WHAT TO DO — Return each line of the listing exactly, though without its images.

DATA RECORDS below:

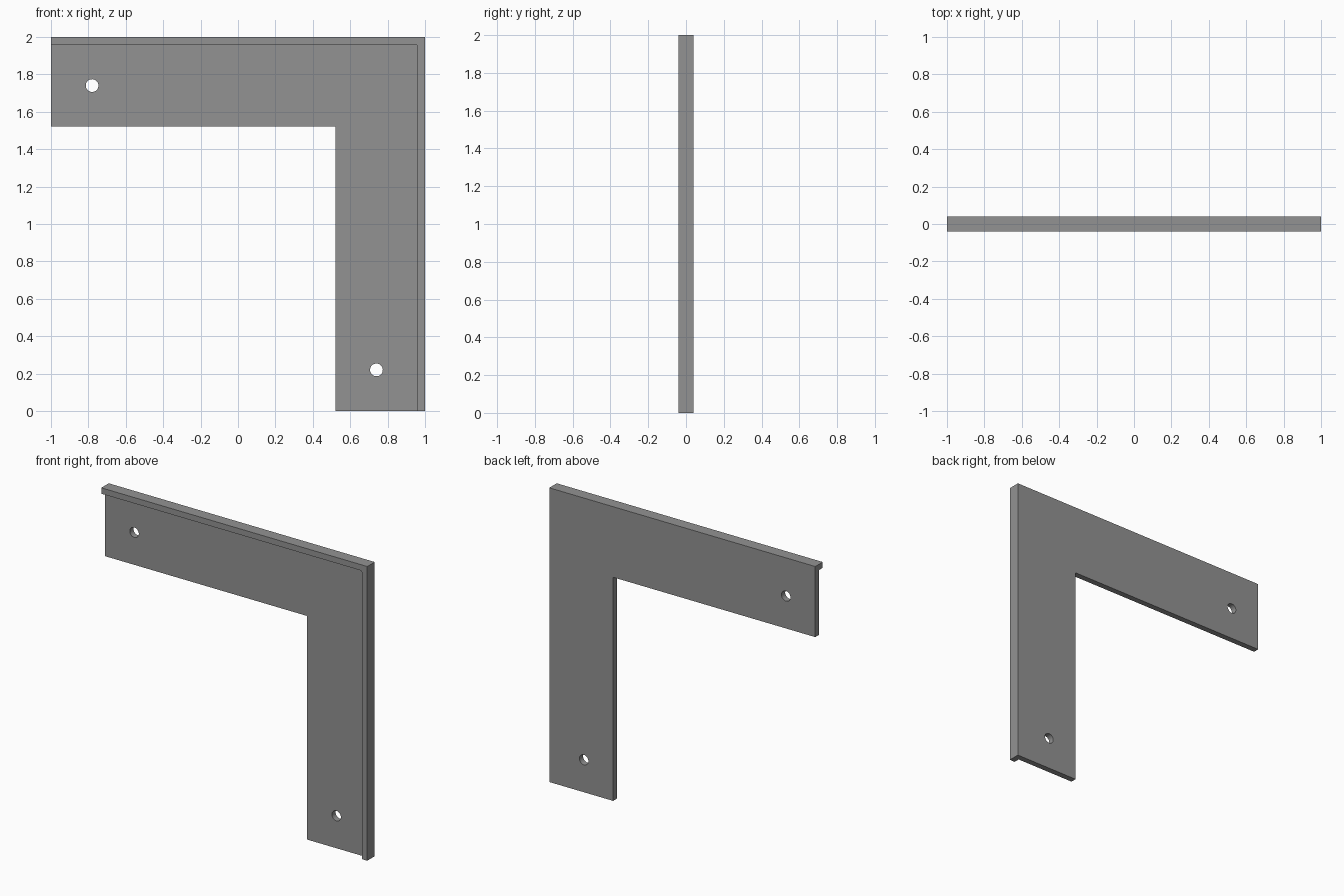
import bpy, bmesh, math

if "Cube" in bpy.data.objects:
    bpy.data.objects.remove(bpy.data.objects["Cube"])

SIZE, BAND, LIP = 1.0, 0.48, 0.04      # half width, arm width, lip width
FRONT, MID, BACK = -0.04, 0.0, 0.04    # front of lip, front of plate, back

steel = bpy.data.materials.new("grey_metal")
steel.diffuse_color = (0.29, 0.29, 0.29, 1)
steel.use_nodes = True
steel.node_tree.nodes["Principled BSDF"].inputs["Base Color"].default_value = steel.diffuse_color


def prism(name, outline, y0, y1):
    """Extrude an (x, z) outline from y0 to y1."""
    bm = bmesh.new()
    face = bm.faces.new([bm.verts.new((x, y0, z)) for x, z in outline])
    out = bmesh.ops.extrude_face_region(bm, geom=[face])
    verts = [v for v in out["geom"] if isinstance(v, bmesh.types.BMVert)]
    bmesh.ops.translate(bm, verts=verts, vec=(0, y1 - y0, 0))
    bmesh.ops.recalc_face_normals(bm, faces=bm.faces[:])
    mesh = bpy.data.meshes.new(name)
    bm.to_mesh(mesh)
    bm.free()
    mesh.materials.append(steel)
    obj = bpy.data.objects.new(name, mesh)
    bpy.context.collection.objects.link(obj)
    return obj


def arc(cx, cz, r, start, end, n):
    return [(cx + r * math.cos(start + (end - start) * i / n),
             cz + r * math.sin(start + (end - start) * i / n)) for i in range(n)]


def cut(target, cutter):
    """Subtract the cutter from the target and discard it."""
    mod = target.modifiers.new("cut", "BOOLEAN")
    mod.operation, mod.solver, mod.object = "DIFFERENCE", "EXACT", cutter
    cutter.hide_render = True
    bpy.context.view_layer.objects.active = target
    bpy.ops.object.modifier_apply(modifier=mod.name)
    bpy.data.objects.remove(cutter)


# L-shaped body at full lip depth
inner_x, inner_z = SIZE - BAND, 2 - BAND
bracket = prism("corner_bracket",
                [(-SIZE, inner_z), (inner_x, inner_z), (inner_x, 0),
                 (SIZE, 0), (SIZE, 2), (-SIZE, 2)], FRONT, BACK)

# Front recess leaves a lip on the two outer edges, with a small inner fillet
r, ex, ez = 0.012, SIZE - LIP, 2 - LIP
fillet = arc(ex - r, ez - r, r, 0, math.pi / 2, 6) + [(ex - r, ez)]
cut(bracket, prism("recess_cutter",
                   [(-1.2, -0.2), (ex, -0.2)] + fillet + [(-1.2, ez)], -0.2, MID))

# Screw hole near the end of each arm
for x, z in ((-0.78, 1.74), (0.74, 0.22)):
    cut(bracket, prism("hole_cutter", arc(x, z, 0.034, 0, 2 * math.pi, 32), -0.2, 0.2))

# Smooth hole walls and fillet, keep all other edges sharp
bracket.select_set(True)
bpy.context.view_layer.objects.active = bracket
bpy.ops.object.shade_smooth_by_angle(angle=math.radians(30))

End of DATA RECORDS.

EXERCISE ANSWER —
import bpy, bmesh, math

if "Cube" in bpy.data.objects:
    bpy.data.objects.remove(bpy.data.objects["Cube"])

SIZE, BAND, LIP = 1.0, 0.48, 0.04      # half width, arm width, lip width
FRONT, MID, BACK = -0.04, 0.0, 0.04    # front of lip, front of plate, back

steel = bpy.data.materials.new("grey_metal")
steel.diffuse_color = (0.29, 0.29, 0.29, 1)
steel.use_nodes = True
steel.node_tree.nodes["Principled BSDF"].inputs["Base Color"].default_value = steel.diffuse_color


def prism(name, outline, y0, y1):
    """Extrude an (x, z) outline from y0 to y1."""
    bm = bmesh.new()
    face = bm.faces.new([bm.verts.new((x, y0, z)) for x, z in outline])
    out = bmesh.ops.extrude_face_region(bm, geom=[face])
    verts = [v for v in out["geom"] if isinstance(v, bmesh.types.BMVert)]
    bmesh.ops.translate(bm, verts=verts, vec=(0, y1 - y0, 0))
    bmesh.ops.recalc_face_normals(bm, faces=bm.faces[:])
    mesh = bpy.data.meshes.new(name)
    bm.to_mesh(mesh)
    bm.free()
    mesh.materials.append(steel)
    obj = bpy.data.objects.new(name, mesh)
    bpy.context.collection.objects.link(obj)
    return obj


def arc(cx, cz, r, start, end, n):
    return [(cx + r * math.cos(start + (end - start) * i / n),
             cz + r * math.sin(start + (end - start) * i / n)) for i in range(n)]


def cut(target, cutter):
    """Subtract the cutter from the target and discard it."""
    mod = target.modifiers.new("cut", "BOOLEAN")
    mod.operation, mod.solver, mod.object = "DIFFERENCE", "EXACT", cutter
    cutter.hide_render = True
    bpy.context.view_layer.objects.active = target
    bpy.ops.object.modifier_apply(modifier=mod.name)
    bpy.data.objects.remove(cutter)


# L-shaped body at full lip depth
inner_x, inner_z = SIZE - BAND, 2 - BAND
bracket = prism("corner_bracket",
                [(-SIZE, inner_z), (inner_x, inner_z), (inner_x, 0),
                 (SIZE, 0), (SIZE, 2), (-SIZE, 2)], FRONT, BACK)

# Front recess leaves a lip on the two outer edges, with a small inner fillet
r, ex, ez = 0.012, SIZE - LIP, 2 - LIP
fillet = arc(ex - r, ez - r, r, 0, math.pi / 2, 6) + [(ex - r, ez)]
cut(bracket, prism("recess_cutter",
                   [(-1.2, -0.2), (ex, -0.2)] + fillet + [(-1.2, ez)], -0.2, MID))

# Screw hole near the end of each arm
for x, z in ((-0.78, 1.74), (0.74, 0.22)):
    cut(bracket, prism("hole_cutter", arc(x, z, 0.034, 0, 2 * math.pi, 32), -0.2, 0.2))

# Smooth hole walls and fillet, keep all other edges sharp
bracket.select_set(True)
bpy.context.view_layer.objects.active = bracket
bpy.ops.object.shade_smooth_by_angle(angle=math.radians(30))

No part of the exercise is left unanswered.